Filmatique (http://www.filmatique.com/) is a website that caters mainly to people who have grown tired of Netflix’s inconsistent quality and poor user interface. It offers fresh, new, and mostly foreign, films, from unknown directors and exotic locales. The site organizes these films into collections, in which each film has a common theme that connects it to the others; for example, Filmatique recently uploaded the “Post-Soviet Cinema” collection, which contains films from the former Soviet Bloc, including Kyrgyzstan, Tajikistan, and Georgia. These films concerned themselves with, among other things, the progression of technology and its encroachment on the traditional lifestyle of the Central Asian people.
The service has a heavy focus on marginalized people. As well as the traditionalist Central Asians mentioned above, people living on the brink of poverty, or indeed beneath the poverty line, are common subjects. A majority of the films deal with LGBT issues, particularly same-sex relationships in developing countries, where such relationships may be threatened by the dominant social norms or values. These themes are very socially topical, and if Filmatique sticks around through the coming years, it will be interesting to see what sorts of films it will select, and how that will reflect on the countries and directors represented by the site.
The website has a modern, minimalist design. In addition to the “Library” page, which features a spread of posters from the films offered for streaming, the site publishes interviews with featured filmmakers, essays on featured films, and “Questionnaires,” though how these are differentiated from the interviews is unclear. Each interview, at the end of the article, offers the option to watch the film, and presents the other curated interviews, with names and pictures, at the bottom of the page. Each interview that I investigated, out of at least twenty-four available, was exclusive to Filmatique. Every section of the site can be reached easily from the top navigation bar. The streaming page is simple and easy to use as well, with few controls, save for volume and picture quality. It features a player that will pop out as you scroll, and a comments section; at the time of writing, there were no published comments on any of the films that I watched. My only complaint with the player is that the mouse cursor will often fail to disappear when left on-screen, forcing the user to either move the cursor to a far corner, or to a second monitor. Naturally this issue would not be present if viewing the films on a different platform.

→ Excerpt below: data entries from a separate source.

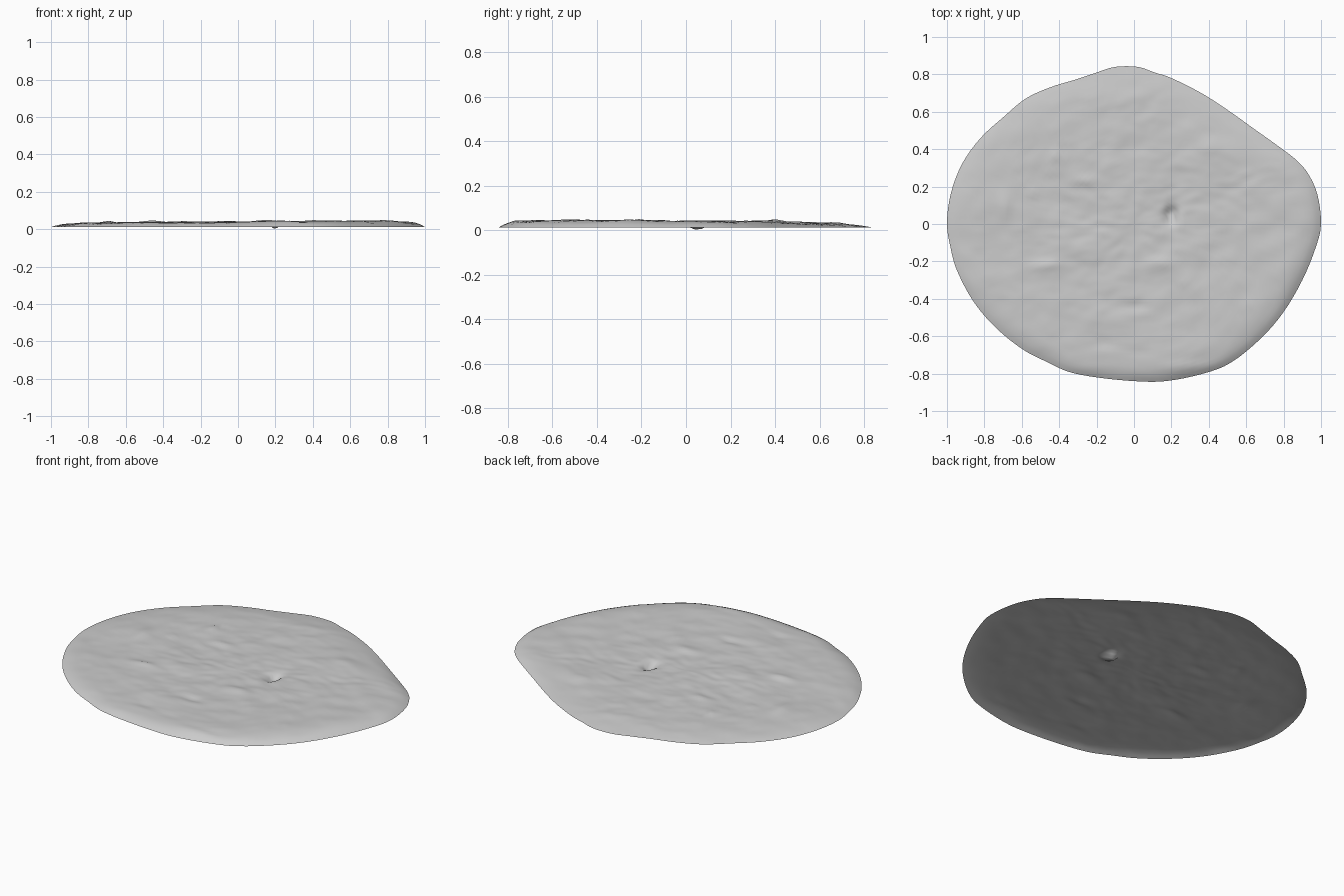
import bpy, bmesh, math
from mathutils import Vector, noise

cube = bpy.data.objects.get("Cube")
if cube:
    bpy.data.objects.remove(cube, do_unlink=True)

SEGMENTS_PER_SPAN = 4
RINGS = 44
RIM_HEIGHT = 0.011

# Outline of the slab, anticlockwise from its left tip
OUTLINE = [(1, 0), (.98, .16), (.93, .27), (.87, .34), (.78, .41), (.64, .51),
           (.5, .61), (.36, .7), (.2, .78), (.11, .81), (.02, .84), (-.1, .84),
           (-.2, .81), (-.32, .77), (-.45, .73), (-.58, .67), (-.7, .57),
           (-.82, .46), (-.92, .32), (-.98, .16), (-1, 0), (-.98, -.13),
           (-.95, -.24), (-.88, -.38), (-.8, -.49), (-.7, -.59), (-.58, -.68),
           (-.46, -.74), (-.35, -.79), (-.2, -.82), (0, -.84), (.17, -.84),
           (.37, -.8), (.52, -.74), (.68, -.61), (.8, -.47), (.9, -.3), (.97, -.13)]

# Single lumps and hollows: x, y, half width, half depth, height
LUMPS = [(-.24, .23, .09, .03, .008), (-.69, .08, .03, .05, .012),
         (-.47, -.22, .06, .03, .010), (.14, -.21, .09, .03, .009),
         (-.53, .16, .05, .02, .007), (0, -.44, .05, .02, -.008),
         (-.16, -.64, .05, .03, -.009), (.4, .4, .06, .04, .006),
         (-.42, .37, .02, .03, .008), (.25, -.77, .12, .03, .012),
         (.2, .05, .03, .06, -.034)]


def smooth_outline(points, steps):
    """Closed Catmull-Rom curve through the points."""
    pts = [Vector(p) for p in points]
    count = len(pts)
    curve = []
    for i in range(count):
        a, b, c, d = (pts[(i + k) % count] for k in (-1, 0, 1, 2))
        for s in range(steps):
            t = s / steps
            curve.append(b + (c - a) * (t / 2)
                         + (a * 2 - b * 5 + c * 4 - d) * (t * t / 2)
                         + (b * 3 - a - c * 3 + d) * (t ** 3 / 2))
    return curve


def surface_height(x, y, gap):
    """Crust height at a point; gap is its distance in from the rim."""
    # The back edge thins out gradually, the other edges are steep
    bevel = 0.07 + 0.16 * max(0, y) ** 2
    edge = 1 - math.exp(-gap / bevel * 1.6)
    body = 0.026 + 0.007 * x - 0.005 * y
    body += 0.006 * noise.noise(Vector((x * 3, y * 4, 1)))
    body += 0.005 * noise.noise(Vector((x * 7, y * 11, 5)))
    body += 0.003 * noise.noise(Vector((x * 15, y * 24, 9)))
    for cx, cy, w, d, h in LUMPS:
        body += h * math.exp(-((x - cx) / w) ** 2 - ((y - cy) / d) ** 2)
    return max(0, RIM_HEIGHT + edge * body)


# Uneven crust: concentric rings shrunk from the outline
rim = smooth_outline(OUTLINE, SEGMENTS_PER_SPAN)
bm = bmesh.new()
rings = []
for r in range(RINGS):
    scale = 1 - r / RINGS
    ring = []
    for p in rim:
        x, y = p * scale
        ring.append(bm.verts.new((x, y, surface_height(x, y, (1 - scale) * p.length))))
    rings.append(ring)
centre = bm.verts.new((0, 0, surface_height(0, 0, 1)))
count = len(rim)
for i in range(count):
    j = (i + 1) % count
    for outer, inner in zip(rings, rings[1:]):
        bm.faces.new((outer[i], outer[j], inner[j], inner[i]))
    bm.faces.new((rings[-1][i], rings[-1][j], centre))
for face in bm.faces:
    face.smooth = True

mesh = bpy.data.meshes.new("stone_crust")
bm.to_mesh(mesh)
bm.free()
crust = bpy.data.objects.new("stone_crust", mesh)
bpy.context.collection.objects.link(crust)

# Plain grey stone
stone = bpy.data.materials.new("stone_grey")
stone.use_nodes = True
colour = (0.6, 0.6, 0.6, 1)
stone.diffuse_color = colour
stone.node_tree.nodes["Principled BSDF"].inputs["Base Color"].default_value = colour
mesh.materials.append(stone)
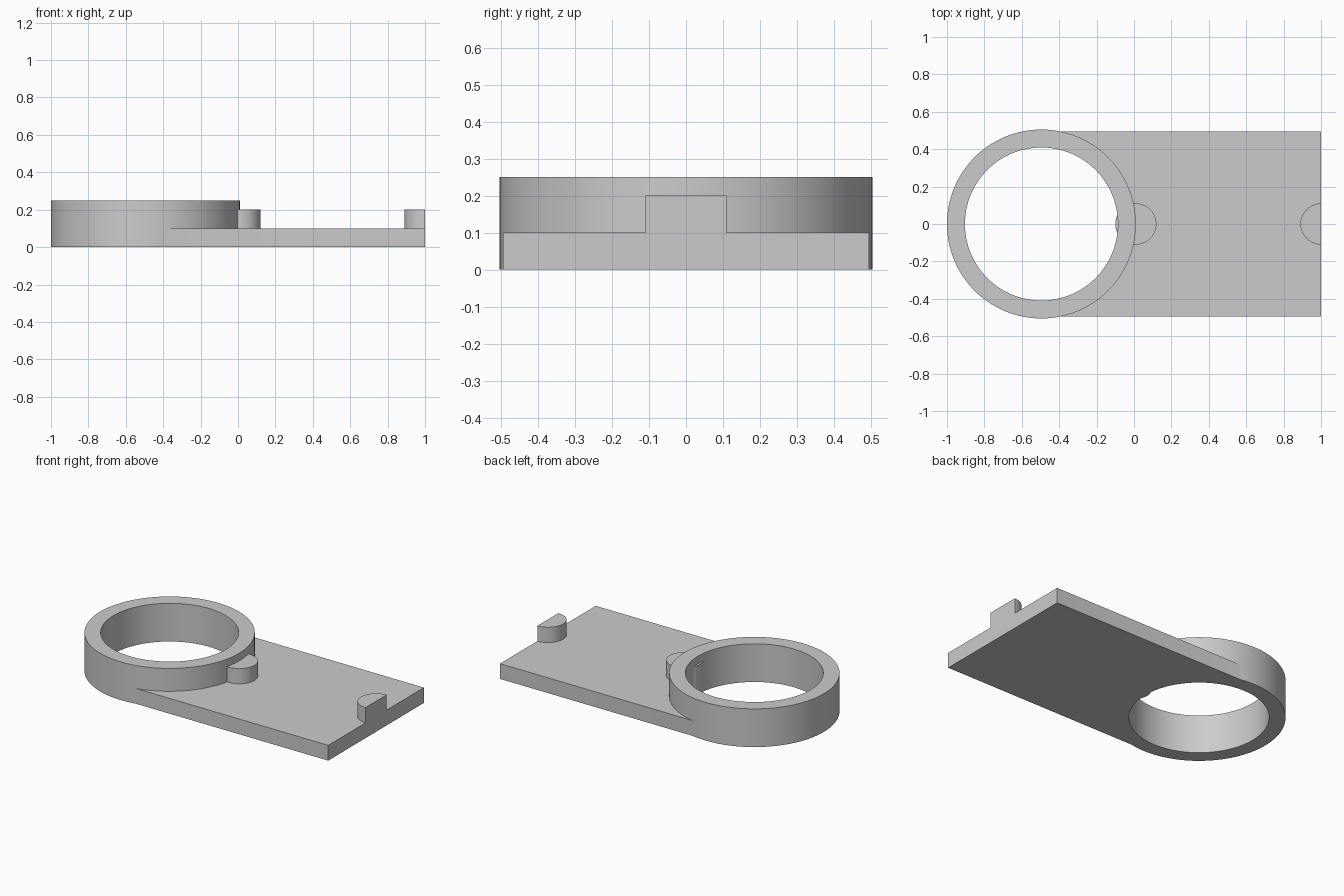
import bpy, math

if "Cube" in bpy.data.objects:
    bpy.data.objects.remove(bpy.data.objects["Cube"])

grey = bpy.data.materials.new("light grey")
grey.diffuse_color = (0.6, 0.6, 0.6, 1)
grey.use_nodes = True
grey.node_tree.nodes["Principled BSDF"].inputs["Base Color"].default_value = grey.diffuse_color

RING_X, OUTER, INNER = -0.495, 0.505, 0.409
HALF_WIDTH, PLATE_H, RING_H, PEG_H = 0.495, 0.10, 0.25, 0.20
PEG_R = 0.11


def arc(cx, r, start, end, n, closed=False):
    """Points along an arc centred on the x axis."""
    count = n if closed else n + 1
    return [(cx + r * math.cos(a), r * math.sin(a))
            for a in (start + (end - start) * i / n for i in range(count))]


def prism(name, outline, z0, z1):
    """Extrude a counter-clockwise outline from z0 to z1."""
    n = len(outline)
    verts = [(x, y, z) for z in (z0, z1) for x, y in outline]
    faces = [tuple(reversed(range(n))), tuple(range(n, 2 * n))]
    faces += [(i, (i + 1) % n, n + (i + 1) % n, n + i) for i in range(n)]
    mesh = bpy.data.meshes.new(name)
    mesh.from_pydata(verts, [], faces)
    mesh.materials.append(grey)
    obj = bpy.data.objects.new(name, mesh)
    bpy.context.collection.objects.link(obj)
    return obj


def combine(target, other, operation):
    """Apply a boolean and discard the second solid."""
    mod = target.modifiers.new(operation.lower(), 'BOOLEAN')
    mod.operation, mod.object, mod.solver = operation, other, 'EXACT'
    bpy.context.view_layer.objects.active = target
    bpy.ops.object.modifier_apply(modifier=mod.name)
    bpy.data.objects.remove(other)


TAU = 2 * math.pi

# Flat plate, joined to the tall round collar
bracket = prism("bracket", [(RING_X, -HALF_WIDTH), (1, -HALF_WIDTH),
                            (1, HALF_WIDTH), (RING_X, HALF_WIDTH)], 0, PLATE_H)
collar = prism("collar", arc(RING_X, OUTER, 0, TAU, 128, True), 0, RING_H)
combine(bracket, collar, 'UNION')

# Through hole in the collar
bore = prism("bore", arc(RING_X, INNER, 0, TAU, 128, True), -0.1, 0.4)
combine(bracket, bore, 'DIFFERENCE')

# Round peg against the collar, poking slightly into the bore
inner_peg = prism("inner_peg", arc(0.01, PEG_R, 0, TAU, 64, True), 0, PEG_H)
combine(bracket, inner_peg, 'UNION')

# Half-round peg flush with the plate end
end_peg = prism("end_peg", arc(1, PEG_R, math.pi / 2, 1.5 * math.pi, 32), 0, PEG_H)
combine(bracket, end_peg, 'UNION')

# Smooth curved walls, keep edges sharp
bpy.ops.object.select_all(action='DESELECT')
bracket.select_set(True)
bpy.context.view_layer.objects.active = bracket
bpy.ops.object.shade_smooth_by_angle(angle=math.radians(20))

Speaking of which, Filmatique offers several options with which to view its content. These include the standard mobile devices and tablet computers, of course, but, in addition, Filmatique can be viewed through Apple TV, Chromecast, and even Roku. This is possible through the VHX app for mobile devices, both Apple and Android, as well as Apple TV. For Roku, Filmatique is accessed through the VHX channel. This is a thoughtful concession to the increasingly diversified home viewing market, where it’s often unwieldy to run an HDMI cable from a laptop or desktop to a central console or larger screen. Covering Roku and Apple TV is an especially good choice, and one can imagine that internet-capable video game consoles, such as the PlayStation 4, could receive support in the near future.
At 5 USD per month for a subscription, Filmatique over-delivers. With a subscription, you can view all previously featured films, all essays, interviews, and questionnaires, and other content. Filmatique also releases one new film a week, every week. At the time of writing, there were twenty-four films available to stream, and seven films that were archived. The archived films are not available for streaming, but their posters, information, and trailers remain on the site. In the unlikely event that a subscriber views every film in the library, they can still look forward to a new release on a weekly basis. I would highly recommend this service to serious fans of film. It is more focused and streamlined than Netflix (its main competitor), and many other streaming services. It’s a great way to watch foreign films that might otherwise be very difficult to view, and to learn more about mostly unknown regional film scenes across the world.
Emmett Williams is a senior, double majoring in film studies and history. His interests mainly include exploring the intersection of film and history, as well as examining political history.